HELLBOY: This is just adolescent stuff. The first f-bomb comes in the second sentence. Within five minutes you get a beheading. Within another five, an impaling. And it doesn’t stop there. The blasting off of body parts and the mutilations keep coming, to the delight of … well, I’m not sure. I found it driven by a “see what I can get away with” cheekiness by Neil Marshall, a director known for horror movies and a couple of Game of Thrones episodes. Guillermo del Toro directed the two previous films and that raised some expectations for this reboot. The film dashed them fast.

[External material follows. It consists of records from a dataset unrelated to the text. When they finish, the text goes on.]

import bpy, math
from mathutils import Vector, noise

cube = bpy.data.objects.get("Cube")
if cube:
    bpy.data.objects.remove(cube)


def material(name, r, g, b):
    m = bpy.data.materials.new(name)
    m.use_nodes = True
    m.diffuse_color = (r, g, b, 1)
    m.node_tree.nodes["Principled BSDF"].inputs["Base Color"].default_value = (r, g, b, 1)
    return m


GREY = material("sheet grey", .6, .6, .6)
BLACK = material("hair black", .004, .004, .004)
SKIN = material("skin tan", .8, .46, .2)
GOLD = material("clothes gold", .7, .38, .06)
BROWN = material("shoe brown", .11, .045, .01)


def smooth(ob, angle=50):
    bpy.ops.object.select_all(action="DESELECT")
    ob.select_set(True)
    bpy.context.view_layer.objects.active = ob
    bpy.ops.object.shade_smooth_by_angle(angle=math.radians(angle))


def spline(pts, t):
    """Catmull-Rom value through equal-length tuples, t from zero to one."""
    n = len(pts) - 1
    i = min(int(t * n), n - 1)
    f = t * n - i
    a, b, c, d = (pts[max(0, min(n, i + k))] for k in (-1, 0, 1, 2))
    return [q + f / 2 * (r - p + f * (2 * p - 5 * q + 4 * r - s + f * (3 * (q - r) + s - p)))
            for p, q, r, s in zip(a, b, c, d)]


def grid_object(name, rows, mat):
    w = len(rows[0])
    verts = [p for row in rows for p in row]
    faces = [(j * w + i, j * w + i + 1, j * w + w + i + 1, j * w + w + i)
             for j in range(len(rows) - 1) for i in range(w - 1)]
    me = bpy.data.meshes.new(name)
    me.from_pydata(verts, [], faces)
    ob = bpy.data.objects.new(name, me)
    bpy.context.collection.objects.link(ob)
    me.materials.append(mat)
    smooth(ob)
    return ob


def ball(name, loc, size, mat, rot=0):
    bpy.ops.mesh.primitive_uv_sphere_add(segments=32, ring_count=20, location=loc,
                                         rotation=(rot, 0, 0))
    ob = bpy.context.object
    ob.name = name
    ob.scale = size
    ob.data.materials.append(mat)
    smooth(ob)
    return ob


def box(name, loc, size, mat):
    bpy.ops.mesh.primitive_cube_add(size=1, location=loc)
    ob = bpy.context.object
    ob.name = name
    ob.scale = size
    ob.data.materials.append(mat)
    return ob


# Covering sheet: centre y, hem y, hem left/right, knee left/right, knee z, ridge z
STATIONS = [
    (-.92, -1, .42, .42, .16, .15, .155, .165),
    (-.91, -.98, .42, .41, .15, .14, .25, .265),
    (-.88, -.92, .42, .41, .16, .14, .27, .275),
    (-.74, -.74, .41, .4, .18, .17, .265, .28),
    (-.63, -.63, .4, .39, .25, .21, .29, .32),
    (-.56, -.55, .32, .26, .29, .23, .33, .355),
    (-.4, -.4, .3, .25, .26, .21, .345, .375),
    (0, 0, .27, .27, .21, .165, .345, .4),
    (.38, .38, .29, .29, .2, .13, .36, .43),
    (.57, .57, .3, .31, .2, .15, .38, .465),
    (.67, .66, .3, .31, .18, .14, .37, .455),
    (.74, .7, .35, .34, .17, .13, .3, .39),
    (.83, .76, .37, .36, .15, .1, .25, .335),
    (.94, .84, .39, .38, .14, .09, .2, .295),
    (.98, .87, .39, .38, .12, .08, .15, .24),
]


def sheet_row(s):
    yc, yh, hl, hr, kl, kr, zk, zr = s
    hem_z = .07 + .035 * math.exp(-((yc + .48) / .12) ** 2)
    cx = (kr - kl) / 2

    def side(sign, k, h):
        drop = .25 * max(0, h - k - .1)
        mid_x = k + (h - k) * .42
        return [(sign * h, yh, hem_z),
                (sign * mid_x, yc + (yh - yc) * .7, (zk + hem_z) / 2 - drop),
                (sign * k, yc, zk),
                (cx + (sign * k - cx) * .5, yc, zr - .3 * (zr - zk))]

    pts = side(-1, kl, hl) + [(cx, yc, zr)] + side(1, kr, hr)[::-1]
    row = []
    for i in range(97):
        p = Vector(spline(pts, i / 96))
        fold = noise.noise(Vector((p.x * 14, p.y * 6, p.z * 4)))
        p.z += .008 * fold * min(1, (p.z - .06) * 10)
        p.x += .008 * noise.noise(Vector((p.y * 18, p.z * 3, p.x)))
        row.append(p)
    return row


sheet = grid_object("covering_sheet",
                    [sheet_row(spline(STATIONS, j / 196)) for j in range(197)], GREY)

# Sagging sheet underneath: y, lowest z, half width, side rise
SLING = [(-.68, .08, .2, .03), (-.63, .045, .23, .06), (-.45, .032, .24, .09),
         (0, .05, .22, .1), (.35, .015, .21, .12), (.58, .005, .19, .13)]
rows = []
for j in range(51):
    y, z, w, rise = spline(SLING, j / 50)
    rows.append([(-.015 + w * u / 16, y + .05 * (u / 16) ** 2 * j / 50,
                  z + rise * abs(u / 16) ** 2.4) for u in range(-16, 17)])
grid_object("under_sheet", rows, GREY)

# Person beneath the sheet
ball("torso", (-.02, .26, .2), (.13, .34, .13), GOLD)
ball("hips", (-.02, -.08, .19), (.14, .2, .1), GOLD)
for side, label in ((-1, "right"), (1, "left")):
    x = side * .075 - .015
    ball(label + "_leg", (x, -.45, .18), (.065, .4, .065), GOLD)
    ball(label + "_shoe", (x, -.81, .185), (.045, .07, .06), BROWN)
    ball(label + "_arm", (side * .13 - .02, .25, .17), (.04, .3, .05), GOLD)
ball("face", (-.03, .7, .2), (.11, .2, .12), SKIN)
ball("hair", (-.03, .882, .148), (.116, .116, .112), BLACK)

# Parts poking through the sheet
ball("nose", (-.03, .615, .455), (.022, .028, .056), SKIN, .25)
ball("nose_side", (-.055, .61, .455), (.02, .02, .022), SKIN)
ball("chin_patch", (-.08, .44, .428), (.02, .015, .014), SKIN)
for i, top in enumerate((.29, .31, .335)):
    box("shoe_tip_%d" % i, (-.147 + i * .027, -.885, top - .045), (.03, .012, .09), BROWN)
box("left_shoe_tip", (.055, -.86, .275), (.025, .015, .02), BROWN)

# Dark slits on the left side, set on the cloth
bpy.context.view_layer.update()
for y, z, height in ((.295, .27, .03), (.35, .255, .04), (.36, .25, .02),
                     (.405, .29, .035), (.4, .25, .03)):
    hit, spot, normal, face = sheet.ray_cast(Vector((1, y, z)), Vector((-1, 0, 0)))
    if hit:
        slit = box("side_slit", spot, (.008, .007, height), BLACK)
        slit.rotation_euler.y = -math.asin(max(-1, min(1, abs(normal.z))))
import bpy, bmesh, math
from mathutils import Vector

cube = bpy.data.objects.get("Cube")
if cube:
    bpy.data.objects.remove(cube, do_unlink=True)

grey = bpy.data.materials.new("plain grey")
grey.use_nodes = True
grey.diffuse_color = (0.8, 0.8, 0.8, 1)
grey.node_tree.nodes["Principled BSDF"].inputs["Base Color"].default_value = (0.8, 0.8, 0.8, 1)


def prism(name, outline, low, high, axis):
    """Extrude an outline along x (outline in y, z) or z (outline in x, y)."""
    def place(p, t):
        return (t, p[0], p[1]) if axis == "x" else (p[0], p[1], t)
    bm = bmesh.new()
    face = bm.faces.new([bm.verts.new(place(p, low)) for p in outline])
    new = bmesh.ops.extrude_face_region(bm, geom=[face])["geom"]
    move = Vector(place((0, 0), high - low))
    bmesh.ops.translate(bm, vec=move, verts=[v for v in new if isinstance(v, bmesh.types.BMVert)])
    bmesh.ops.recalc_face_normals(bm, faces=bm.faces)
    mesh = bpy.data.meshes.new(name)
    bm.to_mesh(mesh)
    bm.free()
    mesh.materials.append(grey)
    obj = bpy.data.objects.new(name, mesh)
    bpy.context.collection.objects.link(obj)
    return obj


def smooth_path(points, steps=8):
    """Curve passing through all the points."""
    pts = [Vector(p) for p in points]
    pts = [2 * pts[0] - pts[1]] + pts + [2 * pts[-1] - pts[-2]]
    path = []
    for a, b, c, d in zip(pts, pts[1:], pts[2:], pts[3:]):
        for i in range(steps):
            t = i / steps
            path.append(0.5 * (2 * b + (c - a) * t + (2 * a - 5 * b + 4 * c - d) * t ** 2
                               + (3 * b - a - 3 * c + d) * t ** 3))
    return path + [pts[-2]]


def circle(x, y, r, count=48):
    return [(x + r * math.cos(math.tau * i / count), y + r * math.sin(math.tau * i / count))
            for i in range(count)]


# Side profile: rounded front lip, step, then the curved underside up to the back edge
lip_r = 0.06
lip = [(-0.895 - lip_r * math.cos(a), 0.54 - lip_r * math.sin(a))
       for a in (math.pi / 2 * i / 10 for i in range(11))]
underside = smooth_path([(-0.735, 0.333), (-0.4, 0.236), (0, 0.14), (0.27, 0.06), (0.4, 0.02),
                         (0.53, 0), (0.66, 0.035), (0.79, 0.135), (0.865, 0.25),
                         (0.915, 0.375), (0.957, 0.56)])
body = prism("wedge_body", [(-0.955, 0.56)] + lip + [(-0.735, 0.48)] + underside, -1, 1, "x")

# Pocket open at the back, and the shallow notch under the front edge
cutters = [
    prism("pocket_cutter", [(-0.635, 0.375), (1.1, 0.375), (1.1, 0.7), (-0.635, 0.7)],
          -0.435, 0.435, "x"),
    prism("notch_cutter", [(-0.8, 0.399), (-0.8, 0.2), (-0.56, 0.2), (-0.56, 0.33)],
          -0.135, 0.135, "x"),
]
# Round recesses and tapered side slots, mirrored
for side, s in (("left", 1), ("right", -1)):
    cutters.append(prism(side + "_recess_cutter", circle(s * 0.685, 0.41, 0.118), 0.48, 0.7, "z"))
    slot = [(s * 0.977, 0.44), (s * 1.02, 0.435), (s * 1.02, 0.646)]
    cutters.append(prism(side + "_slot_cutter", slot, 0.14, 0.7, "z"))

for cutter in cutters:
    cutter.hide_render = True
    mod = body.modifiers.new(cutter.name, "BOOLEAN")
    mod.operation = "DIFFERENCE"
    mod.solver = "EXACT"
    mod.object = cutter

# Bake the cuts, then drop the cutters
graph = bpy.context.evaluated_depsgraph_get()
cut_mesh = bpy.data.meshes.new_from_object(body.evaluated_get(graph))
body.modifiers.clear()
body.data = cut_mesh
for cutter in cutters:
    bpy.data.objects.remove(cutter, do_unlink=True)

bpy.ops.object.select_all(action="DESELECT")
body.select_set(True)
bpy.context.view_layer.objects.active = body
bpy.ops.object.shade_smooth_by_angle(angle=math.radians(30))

It’s a twisted variation on a super-hero story. Hellboy, according to the comic books he comes from, was a late World War II creation by the Nazis. They summoned him from Hell. He now works for an American paranormal institute and in this film is attracted by an English counterpart to track down three pesky “giants” and help “preserve the secret history of Great Britain. That brings in King Arthur and Merlin, believe it or not, a “Blood Queen” (Milla Jovovich) and efforts to revive her. Actually, that means sew her back together. She’s been cut into pieces and hidden in far flung places. There’s an effort to find every part of her and reassemble her. Hellboy (played gruff by David Harbour) has an uneasy relationship with his father (Ian McShane) and pretty well everybody else. They destroy the inside of St. Paul’s Cathedral in the best of the many battle scenes. The film is disjointed, lacks style and thrives on shouted proclamations. (Scotiabank, Marine Gateway and suburban theatres) 2 out of 5
Three others not made available for preview …
THE BEST OF ENEMIES: You’d think there’d be interest in this one, but the studio didn’t preview it here and the box office last week in the US wasn’t great. It tells a true story about racism and coming to an understanding. After a fire closed a black school in North Carolina in 1971, white people refused to share their school and a civil rights activist (Taraji P. Henson) verbally battled a local KKK leader (Sam Rockwell) until they were able to broker a deal.
AFTER: The online publishing sensation by Anna Todd becomes a moody (it seems) film about mismatched lovers. A straight and dutiful daughter goes to college and meets a dark and brooding rebel who changes her life. Not enough to get much promotion by the studio though.
MASTER Z: IP MAN LEGACY: While we wait for a fourth installment in the Chinese series about the martial arts fighter to taught Bruce Lee, here’s a spin off about one of the challengers he defeated along the way. Cheung Tin Chi tries to settle down to a quiet life in Hong Kong but trouble finds him anyway. Legendary director Yuen Woo-Ping choreographs almost two hours of back to back fighting.